#### Exercise objective:
Pick each line containing "objects" out of the records.

#### Given data:
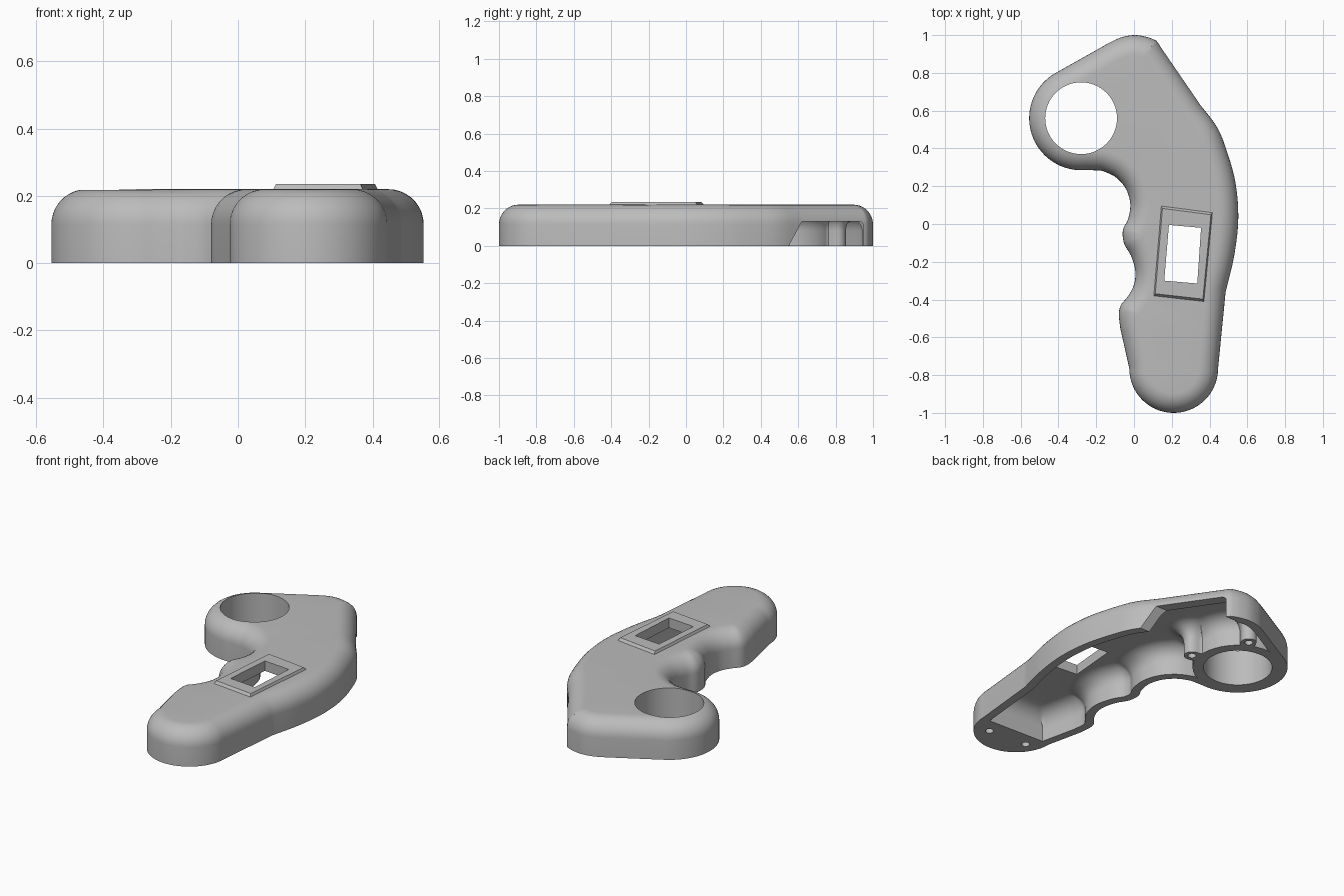
import bpy, bmesh, math
from mathutils import Vector as V, kdtree
from mathutils.geometry import delaunay_2d_cdt

if "Cube" in bpy.data.objects:
    bpy.data.objects.remove(bpy.data.objects["Cube"])

RING, RING_R, HOLE_R, SOLID_R = V((-.28, .56)), .275, .19, .25
BOSSES = [V((0, .498)), V((-.149, .81))]
END_SCREWS = [V((.323, -.86)), V((.075, -.845))]


# 2D path helpers
def arc(c, r, a0, a1, n=40):
    return [c + r * V((math.cos(t), math.sin(t)))
            for t in (math.radians(a0 + (a1 - a0) * i / n) for i in range(n + 1))]


def spline(points, n=10):
    p = [V(q) for q in points]
    p = [2 * p[0] - p[1]] + p + [2 * p[-1] - p[-2]]
    out = []
    for a, b, c, d in zip(p, p[1:], p[2:], p[3:]):
        for i in range(n + 1):
            t = i / n
            out.append(.5 * (2 * b + (c - a) * t + (2 * a - 5 * b + 4 * c - d) * t * t
                             + (3 * b - a - 3 * c + d) * t ** 3))
    return out


def resample(loop, step):
    pairs = list(zip(loop, loop[1:] + loop[:1]))
    total = sum((b - a).length for a, b in pairs)
    n = round(total / step)
    out, run, k = [], 0, 0
    for a, b in pairs:
        length = (b - a).length
        while k < n and length > 0 and k * total / n < run + length:
            out.append(a.lerp(b, (k * total / n - run) / length))
            k += 1
        run += length
    return out


def distance_to(loop):
    dense = resample(loop, .003)
    kd = kdtree.KDTree(len(dense))
    for i, p in enumerate(dense):
        kd.insert((p.x, p.y, 0), i)
    kd.balance()
    return lambda p: kd.find((p.x, p.y, 0))[2]


def inset(loop, d, dist):
    out = []
    for i, p in enumerate(loop):
        t = (loop[(i + 1) % len(loop)] - loop[i - 1]).normalized()
        q = p + d * V((-t.y, t.x))
        if dist(q) > d - .0012:
            out.append(q)
    return out


def inside(p, loop):
    hit = False
    for a, b in zip(loop, loop[1:] + loop[:1]):
        if (a.y > p.y) != (b.y > p.y) and p.x < a.x + (p.y - a.y) * (b.x - a.x) / (b.y - a.y):
            hit = not hit
    return hit


# Mesh helpers
bm = bmesh.new()


def sheet(outer, holes, z0, z1, radius=0, steps=9):
    """Fill a region; height eases from z0 at the edge to z1. Returns height rule."""
    dist = distance_to(outer)

    def height(d):
        if not radius or d >= radius:
            return z1
        return z0 + (z1 - z0) * math.sqrt(1 - (1 - d / radius) ** 2)

    pts, zs, edges = [], [], []
    for loop in [outer] + holes:
        n, m = len(pts), len(loop)
        edges += [(n + i, n + (i + 1) % m) for i in range(m)]
        pts += loop
        zs += [height(0) if loop is outer else height(dist(p)) for p in loop]
    if radius:
        for k in range(1, steps + 1):
            d = radius * (1 - math.cos(math.pi / 2 * k / steps))
            level = [q for q in inset(outer, d, dist) if not any(inside(q, h) for h in holes)]
            pts += level
            zs += [height(d)] * len(level)
    co, _, faces, orig, _, _ = delaunay_2d_cdt(pts, edges, [], 0, 1e-6)
    verts = [bm.verts.new((p.x, p.y, zs[o[0]] if o else z1)) for p, o in zip(co, orig)]
    for f in faces:
        a, b, c = (co[i] for i in f)
        mid = (a + b + c) / 3
        if abs((b - a).cross(c - a)) > 1e-9 and inside(mid, outer) \
                and not any(inside(mid, h) for h in holes):
            bm.faces.new([verts[i] for i in f])
    return lambda p: height(dist(p))


def loop3(loop, z):
    return [V((p.x, p.y, z(p) if callable(z) else z)) for p in loop]


def loft(*loops, cap=False):
    rows = [[bm.verts.new(p) for p in l] for l in loops]
    for a, b in zip(rows, rows[1:]):
        for i in range(len(a)):
            j = (i + 1) % len(a)
            bm.faces.new((a[i], a[j], b[j], b[i]))
    if cap:
        bm.faces.new(rows[-1])


# Outline of the grip, counter-clockwise
path = arc(V((.21, -.765)), .235, 180, 360)
path += spline([(.485, -.36), (.53, -.17), (.552, .03), (.535, .23), (.48, .42), (.435, .52), (.36, .62)])
path += spline([(.12, .97), (.07, .99), (0, 1), (-.07, .987), (-.13, .96)])
path += arc(RING, RING_R, 118, 275)
path += spline([(-.17, .283), (-.1, .25), (-.045, .19), (-.02, .11), (-.03, .03), (-.055, -.02),
                (-.06, -.06), (-.05, -.11), (-.015, -.17), (.007, -.25), (0, -.32), (-.03, -.38),
                (-.07, -.43), (-.08, -.48), (-.073, -.55)])
outline = resample(path, .014)
ring_hole = arc(RING, HOLE_R, 0, 360, 64)[:-1]


# Cavity outline: inner wall, solid grip end, solid ring with screw bosses
def ring_radius(t):
    r = SOLID_R
    for b in BOSSES:
        rel = b - RING
        phi = t - math.atan2(rel.y, rel.x)
        side = rel.length * math.sin(phi)
        if abs(side) < .045 and math.cos(phi) > 0:
            r = max(r, rel.length * math.cos(phi) + math.sqrt(.045 ** 2 - side ** 2))
    return r


wall = [p for p in inset(outline, .05, distance_to(outline)) if p.y > -.775]
blocked = [i for i, p in enumerate(wall) if (p - RING).length < SOLID_R]
first, last = blocked[0], blocked[-1]
t0, t1 = (math.atan2(wall[i].y - RING.y, wall[i].x - RING.x) for i in (first, last))
bulge = []
for i in range(121):
    t = t0 + (t1 - t0) * i / 120
    bulge.append(RING + ring_radius(t) * V((math.cos(t), math.sin(t))))
cavity = resample(wall[:first] + bulge + wall[last + 1:], .012)

# Window and its raised frame
frame = [V(p) for p in ((.105, -.38), (.37, -.41), (.415, .06), (.145, .095))]
window = [V(p) for p in ((.16, -.30), (.335, -.315), (.355, -.02), (.185, -.005))]
mid = sum(frame, V((0, 0))) / 4
frame_top = [mid + (p - mid) * .95 for p in frame]

# Outer shell, cavity roof and underside
top = sheet(outline, [ring_hole, frame], .115, .22, .105)
sheet(cavity, [window], .08, .175, .1)
screws = [arc(c, .023, 0, 360, 20)[:-1] for c in BOSSES + END_SCREWS]
sheet(outline, [ring_hole, cavity] + screws, 0, 0)
loft(loop3(outline, 0), loop3(outline, .115))
loft(loop3(ring_hole, 0), loop3(ring_hole, top))
loft(loop3(cavity, 0), loop3(cavity, .08))
loft(loop3(frame, top), loop3(frame_top, .235), loop3(window, .235), loop3(window, .175))
for s in screws:
    loft(loop3(s, 0), loop3(s, .07), cap=True)
bmesh.ops.remove_doubles(bm, verts=bm.verts, dist=1e-5)
bmesh.ops.recalc_face_normals(bm, faces=bm.faces)


def make_object(name, mesh_bm):
    me = bpy.data.meshes.new(name)
    mesh_bm.to_mesh(me)
    mesh_bm.free()
    ob = bpy.data.objects.new(name, me)
    bpy.context.collection.objects.link(ob)
    return ob


shell = make_object("grip_half_shell", bm)

# Side opening through the straight upper wall
bm = bmesh.new()
profile = [(.55, -.1), (.55, 0), (.62, .13), (.935, .13), (.95, .115), (.95, -.1)]
sides = []
for shift in (-.08, .1):
    sides.append([V((.12 + (.97 - y) * .686 + shift, y, z)) for y, z in profile])
loft(*sides, cap=True)
bmesh.ops.holes_fill(bm, edges=[e for e in bm.edges if e.is_boundary])
bmesh.ops.recalc_face_normals(bm, faces=bm.faces)
cutter = make_object("opening_cutter", bm)
cutter.hide_render = True
bpy.context.view_layer.objects.active = shell
shell.select_set(True)
cut = shell.modifiers.new("side_opening", "BOOLEAN")
cut.operation, cut.solver, cut.object = "DIFFERENCE", "EXACT", cutter
bpy.ops.object.modifier_apply(modifier=cut.name)
bpy.data.objects.remove(cutter)

# Material and shading
grey = bpy.data.materials.new("plain_grey")
grey.use_nodes = True
grey.diffuse_color = (.5, .5, .5, 1)
grey.node_tree.nodes["Principled BSDF"].inputs["Base Color"].default_value = (.5, .5, .5, 1)
shell.data.materials.clear()
shell.data.materials.append(grey)
bpy.ops.object.shade_smooth_by_angle(angle=math.radians(35))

#### The completed task:
if "Cube" in bpy.data.objects:
    bpy.data.objects.remove(bpy.data.objects["Cube"])
    ob = bpy.data.objects.new(name, me)
    bpy.context.collection.objects.link(ob)
bpy.context.view_layer.objects.active = shell
bpy.data.objects.remove(cutter)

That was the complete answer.